Search the listing for the string "bottom". Copy every line that has it.
......
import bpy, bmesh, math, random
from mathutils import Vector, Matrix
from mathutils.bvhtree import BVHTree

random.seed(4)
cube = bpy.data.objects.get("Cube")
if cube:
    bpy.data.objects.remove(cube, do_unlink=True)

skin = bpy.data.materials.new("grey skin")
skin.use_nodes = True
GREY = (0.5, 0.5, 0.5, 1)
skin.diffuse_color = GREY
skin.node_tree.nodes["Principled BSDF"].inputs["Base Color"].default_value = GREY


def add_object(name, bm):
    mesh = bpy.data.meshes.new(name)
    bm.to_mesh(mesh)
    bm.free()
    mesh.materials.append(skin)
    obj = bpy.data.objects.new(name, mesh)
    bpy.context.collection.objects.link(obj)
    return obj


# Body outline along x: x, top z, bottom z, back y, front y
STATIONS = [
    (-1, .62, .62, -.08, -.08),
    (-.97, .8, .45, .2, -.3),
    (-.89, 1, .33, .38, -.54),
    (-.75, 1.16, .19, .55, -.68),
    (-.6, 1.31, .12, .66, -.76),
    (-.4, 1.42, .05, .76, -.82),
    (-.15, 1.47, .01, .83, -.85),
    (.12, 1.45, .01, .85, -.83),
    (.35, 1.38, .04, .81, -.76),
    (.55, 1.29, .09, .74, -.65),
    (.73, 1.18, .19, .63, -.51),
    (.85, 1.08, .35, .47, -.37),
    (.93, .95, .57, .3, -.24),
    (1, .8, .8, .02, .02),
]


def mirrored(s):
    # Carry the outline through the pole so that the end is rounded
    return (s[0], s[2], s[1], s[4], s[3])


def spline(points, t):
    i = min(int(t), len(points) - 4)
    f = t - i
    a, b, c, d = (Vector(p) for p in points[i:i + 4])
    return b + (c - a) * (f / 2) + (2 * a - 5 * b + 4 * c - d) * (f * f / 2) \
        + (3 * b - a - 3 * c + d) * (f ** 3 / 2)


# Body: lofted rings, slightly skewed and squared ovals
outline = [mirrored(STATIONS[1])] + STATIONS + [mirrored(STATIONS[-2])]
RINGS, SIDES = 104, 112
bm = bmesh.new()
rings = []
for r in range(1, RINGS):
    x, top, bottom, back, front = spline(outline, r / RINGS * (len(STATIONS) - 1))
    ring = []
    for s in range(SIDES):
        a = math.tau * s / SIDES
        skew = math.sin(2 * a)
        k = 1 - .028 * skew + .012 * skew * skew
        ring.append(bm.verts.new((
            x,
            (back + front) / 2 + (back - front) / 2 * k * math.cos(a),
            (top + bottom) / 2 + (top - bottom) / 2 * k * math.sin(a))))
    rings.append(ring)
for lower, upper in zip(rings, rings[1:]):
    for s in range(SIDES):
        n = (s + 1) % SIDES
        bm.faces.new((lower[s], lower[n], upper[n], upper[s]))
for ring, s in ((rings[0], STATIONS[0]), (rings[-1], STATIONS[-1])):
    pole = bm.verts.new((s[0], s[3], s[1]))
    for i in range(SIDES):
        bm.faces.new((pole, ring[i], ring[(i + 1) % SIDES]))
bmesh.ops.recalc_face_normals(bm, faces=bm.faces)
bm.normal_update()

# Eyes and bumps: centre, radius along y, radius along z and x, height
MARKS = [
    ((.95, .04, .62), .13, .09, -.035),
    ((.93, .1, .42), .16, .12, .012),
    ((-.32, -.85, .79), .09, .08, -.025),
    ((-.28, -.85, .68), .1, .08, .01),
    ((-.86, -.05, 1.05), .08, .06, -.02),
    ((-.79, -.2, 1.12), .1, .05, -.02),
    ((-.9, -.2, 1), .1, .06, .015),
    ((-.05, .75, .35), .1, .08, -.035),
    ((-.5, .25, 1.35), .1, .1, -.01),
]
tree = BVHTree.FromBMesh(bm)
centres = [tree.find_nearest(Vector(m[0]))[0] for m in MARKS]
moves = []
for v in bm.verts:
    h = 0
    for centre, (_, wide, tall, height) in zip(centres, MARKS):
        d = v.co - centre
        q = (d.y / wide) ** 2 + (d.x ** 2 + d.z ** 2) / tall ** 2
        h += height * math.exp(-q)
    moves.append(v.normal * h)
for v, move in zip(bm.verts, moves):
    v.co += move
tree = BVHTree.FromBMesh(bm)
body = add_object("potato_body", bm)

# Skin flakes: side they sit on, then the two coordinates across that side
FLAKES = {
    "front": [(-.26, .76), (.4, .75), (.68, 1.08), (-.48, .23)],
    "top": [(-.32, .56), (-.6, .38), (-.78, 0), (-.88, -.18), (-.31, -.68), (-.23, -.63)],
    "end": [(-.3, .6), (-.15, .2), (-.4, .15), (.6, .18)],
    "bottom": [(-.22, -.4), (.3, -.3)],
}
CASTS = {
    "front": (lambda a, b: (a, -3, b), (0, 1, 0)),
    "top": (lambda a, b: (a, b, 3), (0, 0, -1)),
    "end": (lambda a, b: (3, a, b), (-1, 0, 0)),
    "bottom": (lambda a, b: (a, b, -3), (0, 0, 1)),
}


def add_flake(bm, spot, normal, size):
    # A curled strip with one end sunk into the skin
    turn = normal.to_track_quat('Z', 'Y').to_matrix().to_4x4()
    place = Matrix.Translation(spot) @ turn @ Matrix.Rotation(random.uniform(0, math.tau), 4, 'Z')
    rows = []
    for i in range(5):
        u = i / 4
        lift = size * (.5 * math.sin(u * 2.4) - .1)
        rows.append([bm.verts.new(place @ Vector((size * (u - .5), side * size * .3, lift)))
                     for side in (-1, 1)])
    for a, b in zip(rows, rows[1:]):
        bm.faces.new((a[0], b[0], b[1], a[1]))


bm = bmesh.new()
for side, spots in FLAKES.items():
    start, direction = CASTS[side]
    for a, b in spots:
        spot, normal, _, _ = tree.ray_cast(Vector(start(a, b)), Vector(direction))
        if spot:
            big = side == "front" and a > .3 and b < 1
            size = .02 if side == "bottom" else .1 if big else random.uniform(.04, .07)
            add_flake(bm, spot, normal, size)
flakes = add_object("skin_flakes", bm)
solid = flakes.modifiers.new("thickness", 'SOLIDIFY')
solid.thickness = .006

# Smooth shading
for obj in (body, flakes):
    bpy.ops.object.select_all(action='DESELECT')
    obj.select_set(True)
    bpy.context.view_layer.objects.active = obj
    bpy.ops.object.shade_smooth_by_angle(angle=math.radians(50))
......
_Exercise output_
# Body outline along x: x, top z, bottom z, back y, front y
    x, top, bottom, back, front = spline(outline, r / RINGS * (len(STATIONS) - 1))
            (top + bottom) / 2 + (top - bottom) / 2 * k * math.sin(a))))
    "bottom": [(-.22, -.4), (.3, -.3)],
    "bottom": (lambda a, b: (a, b, -3), (0, 0, 1)),
            size = .02 if side == "bottom" else .1 if big else random.uniform(.04, .07)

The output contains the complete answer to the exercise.